Comb through the entries for "True" and pull out each line that holds it.

# [RECORDS]

+ + + + + + +

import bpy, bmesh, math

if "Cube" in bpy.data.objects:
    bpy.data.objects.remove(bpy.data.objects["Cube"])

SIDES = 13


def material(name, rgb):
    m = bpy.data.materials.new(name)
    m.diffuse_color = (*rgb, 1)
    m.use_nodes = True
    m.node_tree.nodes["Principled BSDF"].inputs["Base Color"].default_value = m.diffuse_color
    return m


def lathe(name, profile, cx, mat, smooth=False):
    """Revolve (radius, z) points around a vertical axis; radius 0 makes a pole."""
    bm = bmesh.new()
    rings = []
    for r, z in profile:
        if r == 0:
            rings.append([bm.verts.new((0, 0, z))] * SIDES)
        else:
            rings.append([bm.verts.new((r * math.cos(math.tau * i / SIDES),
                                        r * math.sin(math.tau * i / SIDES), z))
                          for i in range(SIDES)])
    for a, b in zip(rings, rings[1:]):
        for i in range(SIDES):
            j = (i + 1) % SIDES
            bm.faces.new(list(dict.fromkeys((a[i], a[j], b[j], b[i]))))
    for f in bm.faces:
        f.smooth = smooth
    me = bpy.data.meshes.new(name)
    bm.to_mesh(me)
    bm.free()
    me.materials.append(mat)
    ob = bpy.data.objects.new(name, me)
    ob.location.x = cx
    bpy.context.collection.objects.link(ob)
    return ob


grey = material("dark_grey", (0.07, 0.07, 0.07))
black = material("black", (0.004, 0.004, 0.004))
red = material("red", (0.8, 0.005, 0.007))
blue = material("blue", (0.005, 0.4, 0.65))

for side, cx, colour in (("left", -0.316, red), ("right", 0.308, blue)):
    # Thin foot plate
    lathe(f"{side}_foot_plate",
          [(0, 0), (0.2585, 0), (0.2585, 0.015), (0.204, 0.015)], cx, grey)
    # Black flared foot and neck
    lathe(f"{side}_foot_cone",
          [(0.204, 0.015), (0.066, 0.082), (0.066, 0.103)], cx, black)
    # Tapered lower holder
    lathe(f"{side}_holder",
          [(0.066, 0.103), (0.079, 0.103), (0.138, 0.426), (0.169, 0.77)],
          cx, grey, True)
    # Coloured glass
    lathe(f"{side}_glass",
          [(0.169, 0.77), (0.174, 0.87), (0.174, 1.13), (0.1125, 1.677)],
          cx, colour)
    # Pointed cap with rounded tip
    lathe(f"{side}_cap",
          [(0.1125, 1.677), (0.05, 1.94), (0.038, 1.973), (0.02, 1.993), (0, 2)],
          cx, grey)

+ + + + + + +

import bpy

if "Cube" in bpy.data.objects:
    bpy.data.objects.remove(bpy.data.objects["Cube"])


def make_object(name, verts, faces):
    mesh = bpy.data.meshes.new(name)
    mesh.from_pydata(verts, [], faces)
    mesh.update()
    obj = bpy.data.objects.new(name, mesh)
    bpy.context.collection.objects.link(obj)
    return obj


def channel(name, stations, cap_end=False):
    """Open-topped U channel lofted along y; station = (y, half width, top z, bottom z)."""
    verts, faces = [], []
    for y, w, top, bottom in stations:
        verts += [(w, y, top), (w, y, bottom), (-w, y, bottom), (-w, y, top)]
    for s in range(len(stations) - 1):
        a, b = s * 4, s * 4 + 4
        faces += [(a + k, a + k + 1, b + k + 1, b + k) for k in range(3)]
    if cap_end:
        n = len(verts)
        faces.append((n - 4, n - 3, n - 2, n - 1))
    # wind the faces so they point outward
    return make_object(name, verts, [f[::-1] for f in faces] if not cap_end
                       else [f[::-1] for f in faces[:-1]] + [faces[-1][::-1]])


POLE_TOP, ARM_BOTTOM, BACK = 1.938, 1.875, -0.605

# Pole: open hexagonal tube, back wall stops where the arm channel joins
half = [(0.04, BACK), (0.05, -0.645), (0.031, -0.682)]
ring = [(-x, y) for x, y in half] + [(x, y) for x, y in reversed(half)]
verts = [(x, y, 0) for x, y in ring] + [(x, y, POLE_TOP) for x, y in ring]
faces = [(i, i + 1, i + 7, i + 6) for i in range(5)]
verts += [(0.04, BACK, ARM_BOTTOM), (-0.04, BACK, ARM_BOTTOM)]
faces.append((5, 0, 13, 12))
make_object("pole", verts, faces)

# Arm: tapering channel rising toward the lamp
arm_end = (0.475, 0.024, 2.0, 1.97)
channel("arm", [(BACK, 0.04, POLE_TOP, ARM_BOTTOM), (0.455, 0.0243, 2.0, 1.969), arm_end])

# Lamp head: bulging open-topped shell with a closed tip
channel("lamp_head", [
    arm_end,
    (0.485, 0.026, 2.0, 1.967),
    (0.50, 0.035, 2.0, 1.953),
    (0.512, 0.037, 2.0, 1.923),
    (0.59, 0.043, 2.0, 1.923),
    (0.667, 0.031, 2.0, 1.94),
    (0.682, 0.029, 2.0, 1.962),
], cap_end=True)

+ + + + + + +

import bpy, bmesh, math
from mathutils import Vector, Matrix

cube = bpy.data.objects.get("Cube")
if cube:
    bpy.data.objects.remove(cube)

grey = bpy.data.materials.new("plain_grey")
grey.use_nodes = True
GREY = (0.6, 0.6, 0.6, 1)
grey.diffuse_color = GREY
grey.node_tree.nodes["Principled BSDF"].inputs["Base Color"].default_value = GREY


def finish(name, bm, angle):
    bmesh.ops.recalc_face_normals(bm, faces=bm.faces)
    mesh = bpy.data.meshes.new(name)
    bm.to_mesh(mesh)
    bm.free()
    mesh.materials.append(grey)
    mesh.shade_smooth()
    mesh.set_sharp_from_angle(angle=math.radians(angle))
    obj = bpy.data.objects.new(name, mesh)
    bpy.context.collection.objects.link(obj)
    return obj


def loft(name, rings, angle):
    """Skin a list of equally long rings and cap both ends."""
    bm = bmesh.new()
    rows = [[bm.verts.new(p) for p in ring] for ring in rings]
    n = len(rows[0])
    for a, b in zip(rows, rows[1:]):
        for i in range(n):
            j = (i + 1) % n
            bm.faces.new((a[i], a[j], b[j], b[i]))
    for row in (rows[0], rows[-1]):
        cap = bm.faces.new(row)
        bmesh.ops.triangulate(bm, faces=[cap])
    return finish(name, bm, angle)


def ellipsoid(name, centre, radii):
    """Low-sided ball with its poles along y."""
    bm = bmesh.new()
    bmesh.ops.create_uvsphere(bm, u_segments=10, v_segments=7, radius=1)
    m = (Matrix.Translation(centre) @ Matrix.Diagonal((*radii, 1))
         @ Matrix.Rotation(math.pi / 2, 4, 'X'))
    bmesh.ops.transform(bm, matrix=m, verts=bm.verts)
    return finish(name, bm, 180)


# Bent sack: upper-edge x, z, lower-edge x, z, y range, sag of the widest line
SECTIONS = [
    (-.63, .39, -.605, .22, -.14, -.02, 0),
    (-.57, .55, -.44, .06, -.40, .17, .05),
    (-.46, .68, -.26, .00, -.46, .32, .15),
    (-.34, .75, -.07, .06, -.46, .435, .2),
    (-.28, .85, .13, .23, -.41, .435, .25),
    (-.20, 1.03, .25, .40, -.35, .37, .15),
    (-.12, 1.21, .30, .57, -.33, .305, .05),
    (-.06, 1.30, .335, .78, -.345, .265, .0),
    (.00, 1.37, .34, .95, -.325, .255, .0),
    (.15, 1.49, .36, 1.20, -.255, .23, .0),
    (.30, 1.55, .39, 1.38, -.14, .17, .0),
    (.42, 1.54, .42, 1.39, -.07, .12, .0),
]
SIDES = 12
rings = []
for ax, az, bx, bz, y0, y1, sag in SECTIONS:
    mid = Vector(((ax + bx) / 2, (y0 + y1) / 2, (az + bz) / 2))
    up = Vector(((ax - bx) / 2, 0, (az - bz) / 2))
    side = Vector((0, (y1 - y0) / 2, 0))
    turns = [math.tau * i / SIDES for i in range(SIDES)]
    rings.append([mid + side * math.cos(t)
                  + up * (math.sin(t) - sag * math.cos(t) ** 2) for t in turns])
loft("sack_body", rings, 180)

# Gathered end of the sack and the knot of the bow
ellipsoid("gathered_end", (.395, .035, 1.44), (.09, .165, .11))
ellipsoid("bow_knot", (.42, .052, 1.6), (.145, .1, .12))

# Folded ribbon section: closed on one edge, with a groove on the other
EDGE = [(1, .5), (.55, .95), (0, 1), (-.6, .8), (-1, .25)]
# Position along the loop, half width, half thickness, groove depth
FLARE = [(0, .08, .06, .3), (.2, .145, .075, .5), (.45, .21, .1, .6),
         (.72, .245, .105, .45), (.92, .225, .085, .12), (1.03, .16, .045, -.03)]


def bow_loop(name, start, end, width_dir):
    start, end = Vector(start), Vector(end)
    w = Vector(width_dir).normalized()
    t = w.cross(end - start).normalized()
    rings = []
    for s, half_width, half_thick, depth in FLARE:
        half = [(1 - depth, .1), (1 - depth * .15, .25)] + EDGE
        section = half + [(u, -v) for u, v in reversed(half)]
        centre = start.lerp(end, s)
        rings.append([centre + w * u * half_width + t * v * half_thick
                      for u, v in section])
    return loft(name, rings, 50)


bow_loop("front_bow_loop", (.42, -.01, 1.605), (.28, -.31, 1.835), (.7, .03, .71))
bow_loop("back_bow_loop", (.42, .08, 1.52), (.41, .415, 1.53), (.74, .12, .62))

+ + + + + + +

# [EXERCISE ANSWER]
    m.use_nodes = True
          cx, grey, True)
], cap_end=True)
grey.use_nodes = True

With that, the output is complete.